Iran transferred its 20%-enriched uranium to Russia as part of deal but has already received a batch back, says Iranian official • He says fuel necessary for “domestic needs” and if nuclear deal ends, Iran “would feel unimpeded” to produce 20% uranium.
Iran will reclaim a portion of the 20%-enriched uranium stockpile it surrendered to Russia as part of the 2015 nuclear deal with world powers, Iran’s Fars news agency reported Sunday.
Under the nuclear agreement, Iran committed to shipping out all except 300 kilograms (650 pounds) of its low-enriched uranium, and either to export its 20%-enriched uranium – a level after which further refinement to weapons-grade purity is relatively easy – or process it down into low-enriched uranium, or turn it into fuel plates to power a research reactor.
Behrouz Kamalvandi, deputy director of Iran’s Atomic Energy Organization, said the reimposition of U.S. sanctions following U.S. President Donald Trump’s pullout from the nuclear accord in May makes reclaiming the uranium necessary for “domestic needs.”
”If the fuel is sold to us, we do not need to produce it by ourselves,” Kamalvandi told Fars. “If the nuclear deal remains alive, the other sides should sell us the fuel and if the nuclear deal dies, then we would feel unimpeded to produce the 20% fuel ourselves.”
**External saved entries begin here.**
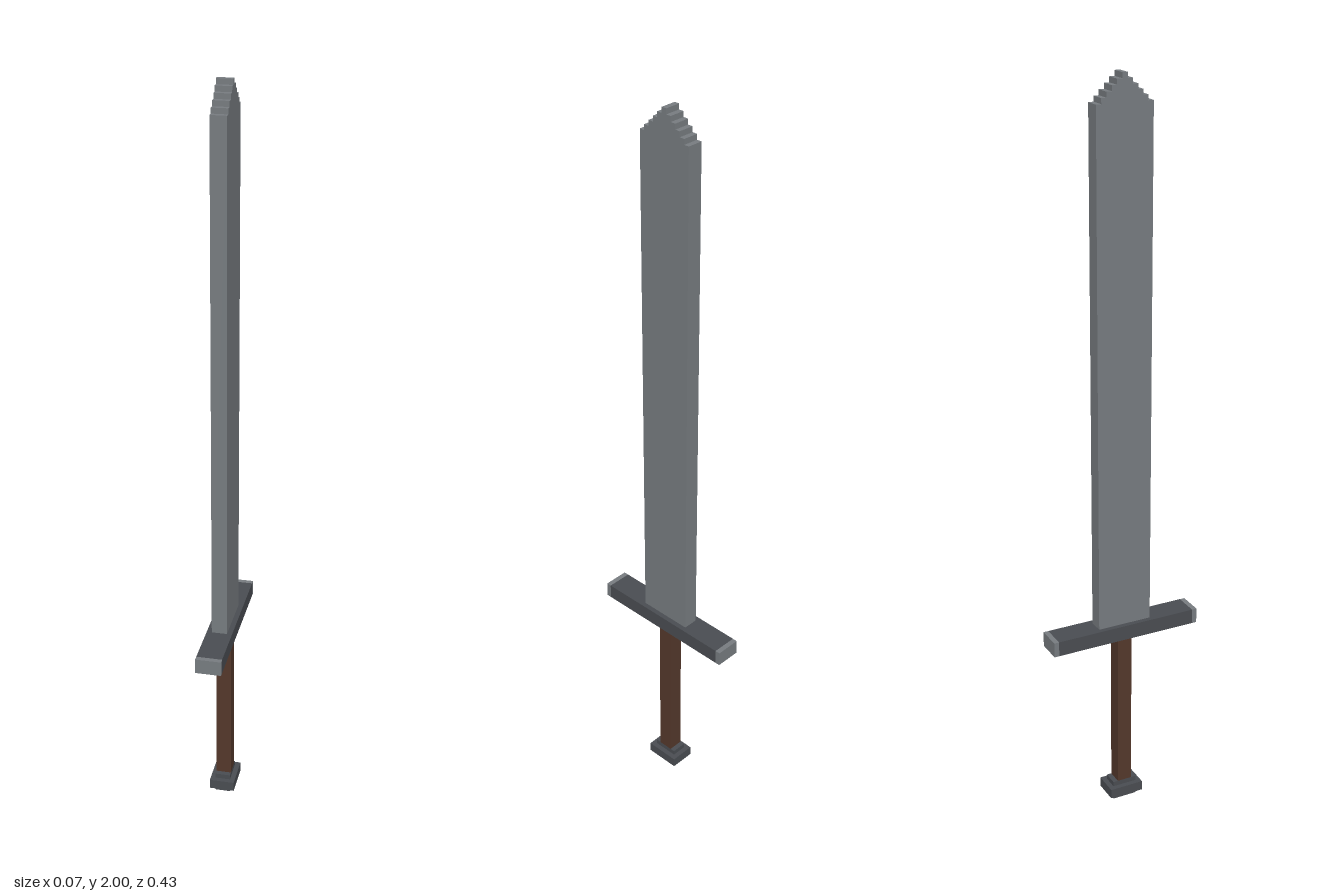
import * as THREE from 'three';

const U = 2 / 145; // one block of the grid the sword is built on

export function createModel() {
  const sword = new THREE.Group();
  sword.name = 'sword';

  const material = (name, color) => {
    const m = new THREE.MeshStandardMaterial({ color });
    m.name = name;
    return m;
  };
  const steel = material('steel', 0x777c80);
  const darkSteel = material('darkSteel', 0x4a4d52);
  const wood = material('wood', 0x54382b);

  // Box sized in blocks, standing on block row y0
  const block = (name, mat, w, y0, y1, d, z = 0) => {
    const mesh = new THREE.Mesh(new THREE.BoxGeometry(w * U, (y1 - y0) * U, d * U), mat);
    mesh.name = name;
    mesh.position.set(0, ((y0 + y1) / 2) * U, z * U);
    sword.add(mesh);
  };

  // Pommel: wide middle layer between two smaller ones
  block('pommelBase', darkSteel, 3, 0, 1, 5);
  block('pommelMiddle', darkSteel, 5, 1, 3, 7);
  block('pommelTop', darkSteel, 3, 3, 4, 5);

  // Grip
  block('grip', wood, 3, 4, 37, 3);

  // Crossguard with bright end caps
  block('crossguard', darkSteel, 5, 37, 40, 29);
  for (const side of [-1, 1]) block('crossguardCap', steel, 5, 37, 40, 1, side * 15);

  // Blade: one outline with a stepped point, extruded to its thickness
  const right = [[5.5, 40]];
  for (let i = 0; i <= 5; i++) {
    const half = 5.5 - i;
    if (i > 0) right.push([half, 139 + i]);
    right.push([half, 140 + i]);
  }
  const left = right.map(([x, y]) => [-x, y]).reverse();
  const outline = new THREE.Shape([...right, ...left].map(([x, y]) => new THREE.Vector2(x * U, y * U)));
  const bladeGeometry = new THREE.ExtrudeGeometry(outline, { depth: 3 * U, bevelEnabled: false });
  bladeGeometry.translate(0, 0, -1.5 * U).rotateY(Math.PI / 2);
  const blade = new THREE.Mesh(bladeGeometry, steel);
  blade.name = 'blade';
  sword.add(blade);

  return sword;
}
Kamalvandi said Iran stopped producing 20%-enriched uranium and transferred its stockpile to Russia in 10 batches under the 2015 deal. Russia had already returned one batch of the fuel earlier this year at Iran’s request, and a second would be returned soon, he said.
Iran has repeatedly threatened to resume its nuclear program if the 2015 accord is voided, with President Hassan Rouhani saying it could do so within days.
In recent weeks, as tensions with the U.S. have grown, Iran has prominently displayed its centrifuges and threatened to resume enriching uranium, including to weapons-grade, at higher rates.
Trump has offered talks on a “more comprehensive deal” but Iran said it would not negotiate under the pressure of sanctions.
Iranian Foreign Minister Mohammad Javad Zarif told the Tasnim news agency Saturday that he had no plans to meet with U.S. Secretary of State Mike Pompeo or other U.S. officials on the sidelines of the U.N. General Assembly in New York next month, which both Rouhani and Trump plan to attend.
The 73rd session of the General Assembly is scheduled to run Sept. 18-25.
”Americans are not honest and their addiction to sanctions does not allow any negotiation to take place,” Zarif said.
This is considered Iran’s most explicit rejection of renewed nuclear talks to date.